Why may we not hope that even within this generation Christian Brotherhoods as well as Sisterhoods of Mercy may be found taking their place in the work of Christ among us? seeing that there is no more palpable fact in all Church history, than that Almighty God has ever been pleased to make use of such communities—devoted men severing themselves more or less from the ordinary ties and affections of earth—when His time was come for converting, not here and there one, but whole nations, to the obedience of His Son.
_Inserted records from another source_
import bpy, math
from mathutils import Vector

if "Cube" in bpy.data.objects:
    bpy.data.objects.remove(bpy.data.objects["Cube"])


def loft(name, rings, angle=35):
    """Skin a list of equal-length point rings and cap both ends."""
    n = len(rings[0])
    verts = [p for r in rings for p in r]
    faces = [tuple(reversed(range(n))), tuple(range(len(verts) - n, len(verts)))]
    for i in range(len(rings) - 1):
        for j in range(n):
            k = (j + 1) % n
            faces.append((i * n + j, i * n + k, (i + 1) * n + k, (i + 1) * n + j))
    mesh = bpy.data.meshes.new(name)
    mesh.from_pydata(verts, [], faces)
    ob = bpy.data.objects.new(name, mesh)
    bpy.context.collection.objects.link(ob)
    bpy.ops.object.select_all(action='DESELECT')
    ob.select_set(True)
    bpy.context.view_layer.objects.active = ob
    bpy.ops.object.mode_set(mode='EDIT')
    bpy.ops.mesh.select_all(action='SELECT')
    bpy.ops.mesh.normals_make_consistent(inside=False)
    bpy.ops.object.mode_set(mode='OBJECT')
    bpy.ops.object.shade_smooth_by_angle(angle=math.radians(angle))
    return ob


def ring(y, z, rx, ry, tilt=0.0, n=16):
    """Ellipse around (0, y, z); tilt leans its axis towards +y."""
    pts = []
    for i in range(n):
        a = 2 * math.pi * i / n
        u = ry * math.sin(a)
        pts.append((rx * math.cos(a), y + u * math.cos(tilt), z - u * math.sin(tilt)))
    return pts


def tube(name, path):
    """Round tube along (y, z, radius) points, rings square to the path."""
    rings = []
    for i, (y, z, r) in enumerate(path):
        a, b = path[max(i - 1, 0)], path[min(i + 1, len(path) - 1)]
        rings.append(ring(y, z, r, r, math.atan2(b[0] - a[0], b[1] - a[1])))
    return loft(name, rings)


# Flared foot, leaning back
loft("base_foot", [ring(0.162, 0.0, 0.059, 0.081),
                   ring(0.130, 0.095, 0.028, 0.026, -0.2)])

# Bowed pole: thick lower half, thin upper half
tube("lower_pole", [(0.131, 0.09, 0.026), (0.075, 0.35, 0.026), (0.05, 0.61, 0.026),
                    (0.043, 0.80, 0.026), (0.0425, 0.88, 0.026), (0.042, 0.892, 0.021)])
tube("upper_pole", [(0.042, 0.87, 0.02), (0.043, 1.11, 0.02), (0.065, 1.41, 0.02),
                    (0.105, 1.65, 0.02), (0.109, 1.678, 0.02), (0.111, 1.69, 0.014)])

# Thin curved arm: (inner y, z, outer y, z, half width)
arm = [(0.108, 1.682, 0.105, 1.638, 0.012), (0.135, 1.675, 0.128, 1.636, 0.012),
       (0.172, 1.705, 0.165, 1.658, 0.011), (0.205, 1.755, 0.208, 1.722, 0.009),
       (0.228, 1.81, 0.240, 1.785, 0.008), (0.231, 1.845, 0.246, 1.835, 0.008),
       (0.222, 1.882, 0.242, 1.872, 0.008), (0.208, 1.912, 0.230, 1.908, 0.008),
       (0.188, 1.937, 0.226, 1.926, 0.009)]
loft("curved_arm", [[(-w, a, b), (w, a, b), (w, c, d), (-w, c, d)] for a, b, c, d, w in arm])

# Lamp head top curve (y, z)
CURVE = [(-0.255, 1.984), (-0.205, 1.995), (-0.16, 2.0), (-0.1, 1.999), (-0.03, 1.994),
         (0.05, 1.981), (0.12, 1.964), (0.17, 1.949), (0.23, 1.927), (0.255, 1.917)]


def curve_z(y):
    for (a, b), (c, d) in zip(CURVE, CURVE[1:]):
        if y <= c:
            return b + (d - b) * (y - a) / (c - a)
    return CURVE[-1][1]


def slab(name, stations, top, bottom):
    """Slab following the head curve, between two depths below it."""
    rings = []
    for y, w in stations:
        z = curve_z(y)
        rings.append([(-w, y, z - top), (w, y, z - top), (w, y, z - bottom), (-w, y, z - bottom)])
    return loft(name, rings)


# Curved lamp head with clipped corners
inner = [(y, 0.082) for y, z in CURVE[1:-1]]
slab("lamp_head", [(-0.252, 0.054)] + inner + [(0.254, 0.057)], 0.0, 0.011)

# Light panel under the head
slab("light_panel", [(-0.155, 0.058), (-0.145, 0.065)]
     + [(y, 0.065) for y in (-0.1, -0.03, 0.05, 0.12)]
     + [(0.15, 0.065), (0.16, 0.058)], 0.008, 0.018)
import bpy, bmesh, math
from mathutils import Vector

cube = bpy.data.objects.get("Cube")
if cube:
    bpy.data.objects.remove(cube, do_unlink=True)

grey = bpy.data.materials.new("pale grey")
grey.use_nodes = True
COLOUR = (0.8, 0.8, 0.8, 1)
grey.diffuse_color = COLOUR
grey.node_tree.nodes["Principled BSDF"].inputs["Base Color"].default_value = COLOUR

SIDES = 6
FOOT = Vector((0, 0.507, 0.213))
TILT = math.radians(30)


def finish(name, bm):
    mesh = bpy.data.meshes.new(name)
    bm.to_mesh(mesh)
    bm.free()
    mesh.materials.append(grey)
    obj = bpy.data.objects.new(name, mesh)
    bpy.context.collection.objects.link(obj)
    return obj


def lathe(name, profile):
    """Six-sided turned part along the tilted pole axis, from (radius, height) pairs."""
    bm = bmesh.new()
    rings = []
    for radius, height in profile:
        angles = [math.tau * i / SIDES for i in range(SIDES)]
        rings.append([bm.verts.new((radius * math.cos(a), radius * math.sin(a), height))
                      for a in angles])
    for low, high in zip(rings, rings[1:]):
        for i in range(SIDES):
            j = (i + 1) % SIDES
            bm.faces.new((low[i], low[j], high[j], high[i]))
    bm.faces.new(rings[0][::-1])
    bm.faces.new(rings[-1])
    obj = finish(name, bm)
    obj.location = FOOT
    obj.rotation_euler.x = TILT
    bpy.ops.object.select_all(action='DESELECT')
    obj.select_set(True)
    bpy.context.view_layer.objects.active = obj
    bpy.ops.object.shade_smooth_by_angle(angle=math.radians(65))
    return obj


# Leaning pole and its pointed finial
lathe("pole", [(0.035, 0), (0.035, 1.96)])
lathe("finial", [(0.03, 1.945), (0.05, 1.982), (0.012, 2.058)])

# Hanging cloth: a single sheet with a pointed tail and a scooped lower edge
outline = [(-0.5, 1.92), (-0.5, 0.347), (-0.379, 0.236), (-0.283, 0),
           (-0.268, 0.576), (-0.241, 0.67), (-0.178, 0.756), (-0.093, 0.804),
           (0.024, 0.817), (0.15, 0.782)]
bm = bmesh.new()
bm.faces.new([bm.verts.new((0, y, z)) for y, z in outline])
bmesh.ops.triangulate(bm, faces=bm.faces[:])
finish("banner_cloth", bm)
O Lord Jesus Christ, you became poor for our sake that we might be made rich through your poverty: Guide and sanctify, we pray, those whom you call to follow you in poverty, chastity, and obedience; that by their prayer and service they may enrich your Church, and by their life and worship may glorify your Name; for you live and reign with the Father and the Holy Spirit, one God, now and for ever. Amen. (BCP 650)
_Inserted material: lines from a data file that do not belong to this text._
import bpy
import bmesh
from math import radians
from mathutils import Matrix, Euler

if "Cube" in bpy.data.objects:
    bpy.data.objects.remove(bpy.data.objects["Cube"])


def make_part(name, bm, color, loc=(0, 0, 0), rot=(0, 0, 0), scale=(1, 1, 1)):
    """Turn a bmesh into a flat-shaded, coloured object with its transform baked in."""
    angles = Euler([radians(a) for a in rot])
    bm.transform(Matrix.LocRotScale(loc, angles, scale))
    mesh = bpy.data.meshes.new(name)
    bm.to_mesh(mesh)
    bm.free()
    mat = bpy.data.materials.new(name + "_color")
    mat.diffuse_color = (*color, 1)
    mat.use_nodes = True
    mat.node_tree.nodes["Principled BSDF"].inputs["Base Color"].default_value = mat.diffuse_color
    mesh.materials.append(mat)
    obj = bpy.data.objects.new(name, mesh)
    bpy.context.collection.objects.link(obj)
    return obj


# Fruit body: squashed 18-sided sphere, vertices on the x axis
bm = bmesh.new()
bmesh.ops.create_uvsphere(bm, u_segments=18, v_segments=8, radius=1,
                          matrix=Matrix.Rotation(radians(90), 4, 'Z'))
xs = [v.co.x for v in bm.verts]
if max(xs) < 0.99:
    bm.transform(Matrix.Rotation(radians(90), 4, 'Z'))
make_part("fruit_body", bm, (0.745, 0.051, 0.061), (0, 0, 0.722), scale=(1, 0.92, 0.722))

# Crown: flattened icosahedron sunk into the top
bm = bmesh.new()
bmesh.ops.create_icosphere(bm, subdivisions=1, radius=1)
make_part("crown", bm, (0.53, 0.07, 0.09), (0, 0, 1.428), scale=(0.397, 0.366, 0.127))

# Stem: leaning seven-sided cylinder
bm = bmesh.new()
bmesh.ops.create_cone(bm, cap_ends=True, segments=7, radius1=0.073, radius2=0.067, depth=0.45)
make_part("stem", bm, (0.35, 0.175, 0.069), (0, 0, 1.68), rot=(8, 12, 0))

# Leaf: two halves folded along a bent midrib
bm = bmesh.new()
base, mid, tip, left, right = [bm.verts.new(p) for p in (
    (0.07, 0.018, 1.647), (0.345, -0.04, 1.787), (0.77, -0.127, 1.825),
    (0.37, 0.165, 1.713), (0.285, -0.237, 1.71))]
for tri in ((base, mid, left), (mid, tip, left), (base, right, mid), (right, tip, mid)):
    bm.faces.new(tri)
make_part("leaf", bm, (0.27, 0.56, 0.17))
Religious & Societal Vocations
It simply cannot be overstated how influential Monasticism has been to the Church. From the scriptorium of Kells to the humanitarian efforts of the various sisterhoods, the Religious Vocation has forever left its mark upon the Church. “When the Arians were singing their corrosive chorus to a false Christ, the Church of Alexandria looked to Abba Anthony, the man of prayer, for guidance.” (Tract I) Entire nations have been brought to the enlightenment of our Lord through the fervent prayer of one monk or another. If history is any indicator, the success of the Gospel is aided in no small way by those who have discerned a call to a life regulated by a Religious or Societal ‘Rule’. If our province is to succeed in all that She hopes to, we must learn from our own history.
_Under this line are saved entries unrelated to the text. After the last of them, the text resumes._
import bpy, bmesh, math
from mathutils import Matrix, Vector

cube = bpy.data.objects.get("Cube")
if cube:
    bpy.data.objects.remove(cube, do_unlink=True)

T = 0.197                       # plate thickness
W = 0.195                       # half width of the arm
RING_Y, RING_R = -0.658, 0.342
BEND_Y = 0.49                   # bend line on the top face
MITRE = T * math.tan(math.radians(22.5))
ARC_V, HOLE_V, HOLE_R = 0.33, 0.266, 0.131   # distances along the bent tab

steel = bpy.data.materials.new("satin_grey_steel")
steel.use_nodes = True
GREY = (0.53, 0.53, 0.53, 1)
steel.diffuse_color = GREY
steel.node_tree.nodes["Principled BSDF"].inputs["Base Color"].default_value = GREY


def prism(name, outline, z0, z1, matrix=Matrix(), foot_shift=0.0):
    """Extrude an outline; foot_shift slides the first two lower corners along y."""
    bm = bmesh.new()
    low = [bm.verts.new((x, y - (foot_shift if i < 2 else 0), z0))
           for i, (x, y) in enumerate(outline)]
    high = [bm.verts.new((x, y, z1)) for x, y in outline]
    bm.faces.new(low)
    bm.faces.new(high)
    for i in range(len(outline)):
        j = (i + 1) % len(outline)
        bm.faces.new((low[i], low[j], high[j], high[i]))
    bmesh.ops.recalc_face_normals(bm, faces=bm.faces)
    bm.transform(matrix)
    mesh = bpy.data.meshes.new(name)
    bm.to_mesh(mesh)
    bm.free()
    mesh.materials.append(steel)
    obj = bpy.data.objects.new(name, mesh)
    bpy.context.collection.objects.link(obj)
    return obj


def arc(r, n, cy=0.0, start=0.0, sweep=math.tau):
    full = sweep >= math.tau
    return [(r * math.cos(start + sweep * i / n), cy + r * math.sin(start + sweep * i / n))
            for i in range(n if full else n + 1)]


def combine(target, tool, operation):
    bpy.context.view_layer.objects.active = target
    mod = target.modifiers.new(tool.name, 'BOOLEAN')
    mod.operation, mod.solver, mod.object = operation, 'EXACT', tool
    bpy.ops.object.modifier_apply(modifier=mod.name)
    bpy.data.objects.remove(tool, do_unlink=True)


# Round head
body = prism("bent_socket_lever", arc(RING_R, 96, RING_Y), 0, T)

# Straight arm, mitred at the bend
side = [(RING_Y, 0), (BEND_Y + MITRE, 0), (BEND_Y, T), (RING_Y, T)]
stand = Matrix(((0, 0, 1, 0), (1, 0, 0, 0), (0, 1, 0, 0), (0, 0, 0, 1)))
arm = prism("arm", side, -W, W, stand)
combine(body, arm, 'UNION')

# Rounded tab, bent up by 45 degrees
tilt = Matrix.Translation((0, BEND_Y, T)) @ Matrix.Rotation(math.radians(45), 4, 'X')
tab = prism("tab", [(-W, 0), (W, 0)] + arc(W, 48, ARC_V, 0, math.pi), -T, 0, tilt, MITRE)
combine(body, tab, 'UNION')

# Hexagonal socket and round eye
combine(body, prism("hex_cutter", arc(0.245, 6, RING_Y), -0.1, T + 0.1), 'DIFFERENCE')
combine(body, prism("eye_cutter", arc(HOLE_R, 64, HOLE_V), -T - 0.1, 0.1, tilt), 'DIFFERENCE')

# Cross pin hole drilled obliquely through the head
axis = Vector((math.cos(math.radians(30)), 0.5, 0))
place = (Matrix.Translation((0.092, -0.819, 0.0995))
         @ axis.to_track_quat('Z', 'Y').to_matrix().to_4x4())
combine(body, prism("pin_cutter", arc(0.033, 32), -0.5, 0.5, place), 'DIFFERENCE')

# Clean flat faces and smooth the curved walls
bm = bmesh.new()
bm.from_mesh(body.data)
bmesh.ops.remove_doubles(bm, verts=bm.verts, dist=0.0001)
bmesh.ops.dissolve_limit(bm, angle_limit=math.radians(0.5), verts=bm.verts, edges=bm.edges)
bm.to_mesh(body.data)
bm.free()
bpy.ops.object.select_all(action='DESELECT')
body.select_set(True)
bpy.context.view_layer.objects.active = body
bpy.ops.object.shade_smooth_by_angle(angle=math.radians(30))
We are fortunate that this is an inherent part of the American Church. “God hasten the day”, once wrote the Bl. William Augustus Muhlenberg, “when a choice between marriage and the consecration of life to a ministry which the Church shall recognize, will be nothing strange” (Letters on Protestant Sisterhoods). Thankfully, his prayer was shortly answered: From the vows of Sister Ann Ayres to the Society of St. John the Evangelist, such Vocations have remained an integral part of our Church.
The Society is therefore committed to supporting the resurgence of Societal and Religious Ministries within our Province. We hope to accomplish this daunting task by the work of prayer, collecting and producing helpful resources, delegating member dues for this work, and by supporting institutions financially with the profits from our shop. Specifically, the Muhlenberg Prayer Card will be used to this end. Please see below for details, and continue to pray for our work and the future of our Province.
The Sisterhoods of the Church, and the Religious Orders, of which our Church Almanac contains a list of 27, with the Orders of Deaconesses, 5 in number already, help us more, perhaps, than they have realized. Of divers types, as it is right that they should be, they are all aiming at one thing, to glorify God by lives detached from the world and consecrated to Jesus Christ. They stand for faith in the supernatural, for practical Christianity, for self-renouncing service of Christ in the needy and the poor. We are indebted to them for splendid assistance in the battle for the truth and the right which is on to-day.
No, the life of a true sister of mercy must needs be a blessed one. To have companions altogether of one heart and one mind — to have so much of the distractions of the world cut off — to lie at peace for the future, having no further solicitudes for the present life — to have opportunities of usefulness which may be desired, but in vain sought for elsewhere — to have our time divided between prayer and praise and such labors of love as best mold the heart for the home of perfect love, whither we trust we are tending. Oh! can Christian women, free to choose, see no beauty in such a life, that they should desire it?
In every age of the Church’s history we find in time of trial woman standing by the side of man, and vying with him in his work for Christ. Though the Priesthood was, for reasons, to be filled exclusively by men, yet Our Blessed Lord did not by this lower woman’s privilege or woman’s position, for “He was incarnate by the Holy Ghost of the Virgin Mary,” and ever since the days of that Virgin Mother woman has repeated her words, “Behold the handmaid of the Lord.” Early was her work organized, and made a powerful auxiliary for the propagation of the faith, by means of those quiet and gentle ministries, which are often the mightiest. And it is an indication, not a slight one, that we are getting back more and more toward primitive and Catholic methods, that we are reviving the Order of Deaconesses and instituting Sisterhoods to aid the Church’s work of love and mercy.